    ABSTRACT: We investigated the incidence and impact of postoperative complications in children who underwent total thyroidectomy (TTx). The records of all pediatric patients undergoing TTx (2001-2011) at our institution were retrospectively reviewed for the occurrence of biochemical hypothyroidism (thyroid-stimulating hormone >10 mIU/mL), laboratory assessments, and medication nonadherence. The 74 patients (median age, 12.5 years) had thyroid cancer (differentiated, n = 39; medullary, n = 16) or benign pathology (n = 19; 16 with multiple endocrine neoplasia type 2A). The median postoperative follow-up was 3.2 years; 46 patients (62%) had ≥1 year follow-up. Forty-one percent had ≥1 period of medication nonadherence; this was not associated with age at TTx (P = .30). Non-treatment-related hypothyroidism occurred in 33% of patients during postoperative year (POY) 1. The number of POY1 laboratory assessments among the 30% of patients with parathyroid dysfunction was more than twice that among patients with normal parathyroid function (median assessments per year 8 vs 3; P < .0001). Forty-four percent of patients/families reported behavioral or physiologic changes; 40% were concomitant with abnormal thyroid function. More than 40% of pediatric patients were unable to fully adhere to postoperative medication regimens, and non-treatment-related hypothyroidism was common. Postoperative hypoparathyroidism doubled the number of laboratory assessments obtained. These data may help families better prepare for TTx sequelae.

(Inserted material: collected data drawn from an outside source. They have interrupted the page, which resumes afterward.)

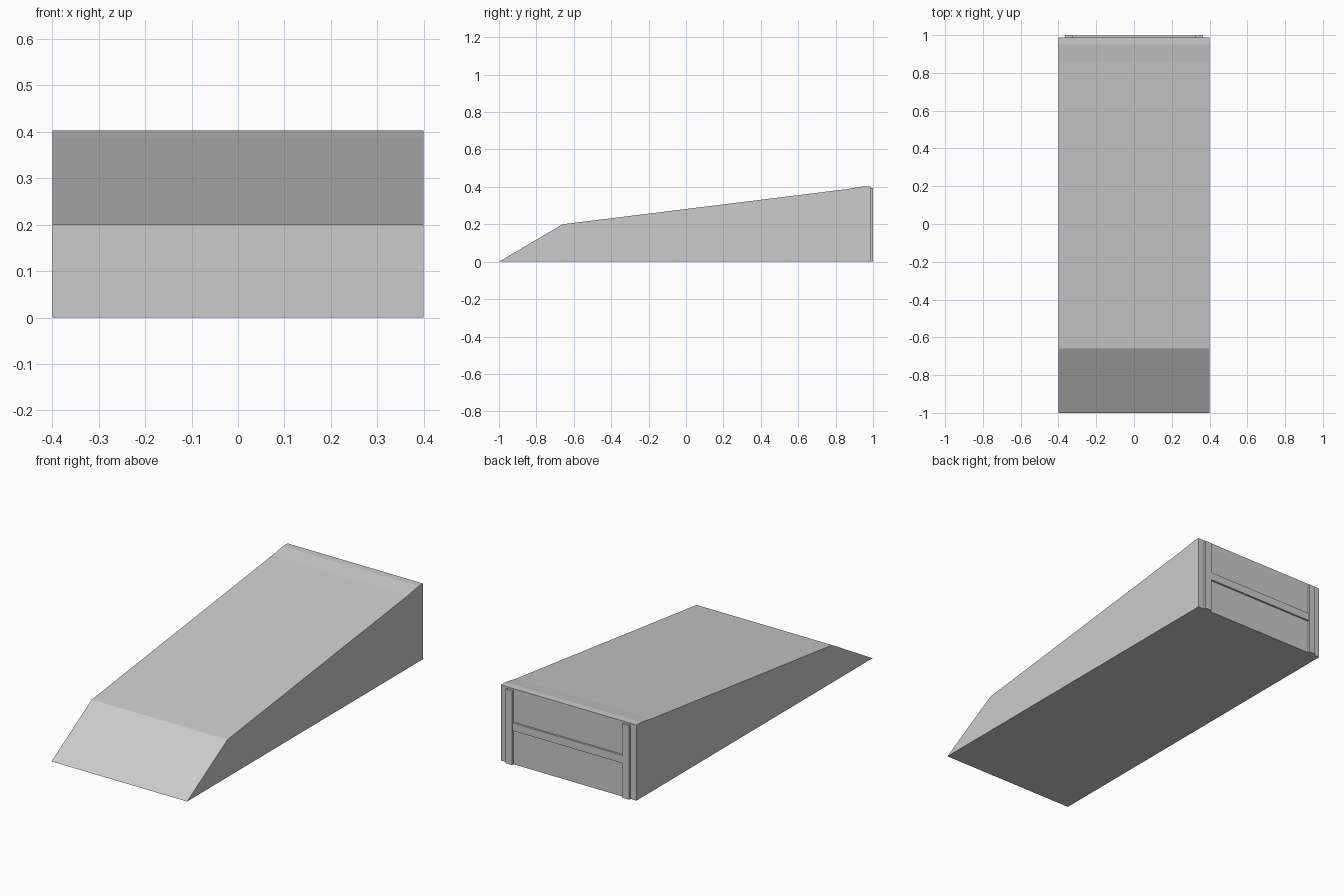
import bpy, bmesh

if "Cube" in bpy.data.objects:
    bpy.data.objects.remove(bpy.data.objects["Cube"])

BACK = 0.988  # rear plane of the ramp body


def add_object(name, bm):
    bmesh.ops.recalc_face_normals(bm, faces=bm.faces)
    mesh = bpy.data.meshes.new(name)
    bm.to_mesh(mesh)
    bm.free()
    obj = bpy.data.objects.new(name, mesh)
    bpy.context.collection.objects.link(obj)
    return obj


def box(name, lo, hi):
    bm = bmesh.new()
    bmesh.ops.create_cube(bm, size=1)
    for v in bm.verts:
        v.co = [(a + b) / 2 + c * (b - a) for a, b, c in zip(lo, hi, v.co)]
    return add_object(name, bm)


# Ramp body: side profile (y, z) extruded across the width
profile = [(-1, 0), (-0.66, 0.2), (0.86, 0.388), (0.95, 0.403), (BACK, 0.403), (BACK, 0)]
bm = bmesh.new()
side = bm.faces.new([bm.verts.new((-0.4, y, z)) for y, z in profile])
extruded = bmesh.ops.extrude_face_region(bm, geom=[side], use_keep_orig=True)
new_verts = [g for g in extruded["geom"] if isinstance(g, bmesh.types.BMVert)]
bmesh.ops.translate(bm, verts=new_verts, vec=(0.8, 0, 0))
add_object("ramp_body", bm)

# Rear frame: two upright posts and a crossbar between them
for name, x in (("left_rear_post", -0.345), ("right_rear_post", 0.345)):
    box(name, (x - 0.019, BACK, 0), (x + 0.019, 1, 0.395))
box("rear_crossbar", (-0.326, BACK, 0.183), (0.326, 0.998, 0.225))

    Surgery 12/2012; 152(6):1165-71. DOI:10.1016/j.surg.2012.08.056 · 3.11 Impact Factor
  • Source
    [Show abstract] [Hide abstract]
    ABSTRACT: Every year, approximately 260,000 children are infected with HIV in low- and middle-income countries. The timely initiation and high level of maintenance of antiretroviral therapy (ART) are crucial to reducing the suffering of HIV-positive children. We need to develop a better understanding of the background of children's ART non-adherence because it is not well understood. The purpose of this study is to explore the background related to ART non-adherence, specifically in relation to the orphan status of children in Kigali, Rwanda. We conducted 19 focus group discussions with a total of 121 caregivers of HIV-positive children in Kigali. The primary data for analysis were verbatim transcripts and socio-demographic data. A content analysis was performed for qualitative data analysis and interpretation. The study found several contextual factors that influenced non-adherence: among double orphans, there was psychological distance between the caregivers and children, whereas economic burden was the primary issue among paternal orphans. The factors promoting adherence also were unique to each orphan status, such as the positive attitude about disclosing serostatus to the child by double orphans' caregivers, and feelings of guilt about the child's condition among non-orphaned caregivers. Knowledge of orphan status is essential to elucidate the factors influencing ART adherence among HIV-positive children. In this qualitative study, we identified the orphan-related contextual factors that influenced ART adherence. Understanding the social context is important in dealing with the challenges to ART adherence among HIV-positive children.
    Journal of the International AIDS Society 12/2014; 17(1):19310. DOI:10.7448/IAS.17.1.19310 · 4.21 Impact Factor

Preview

Download
1 Download
Available from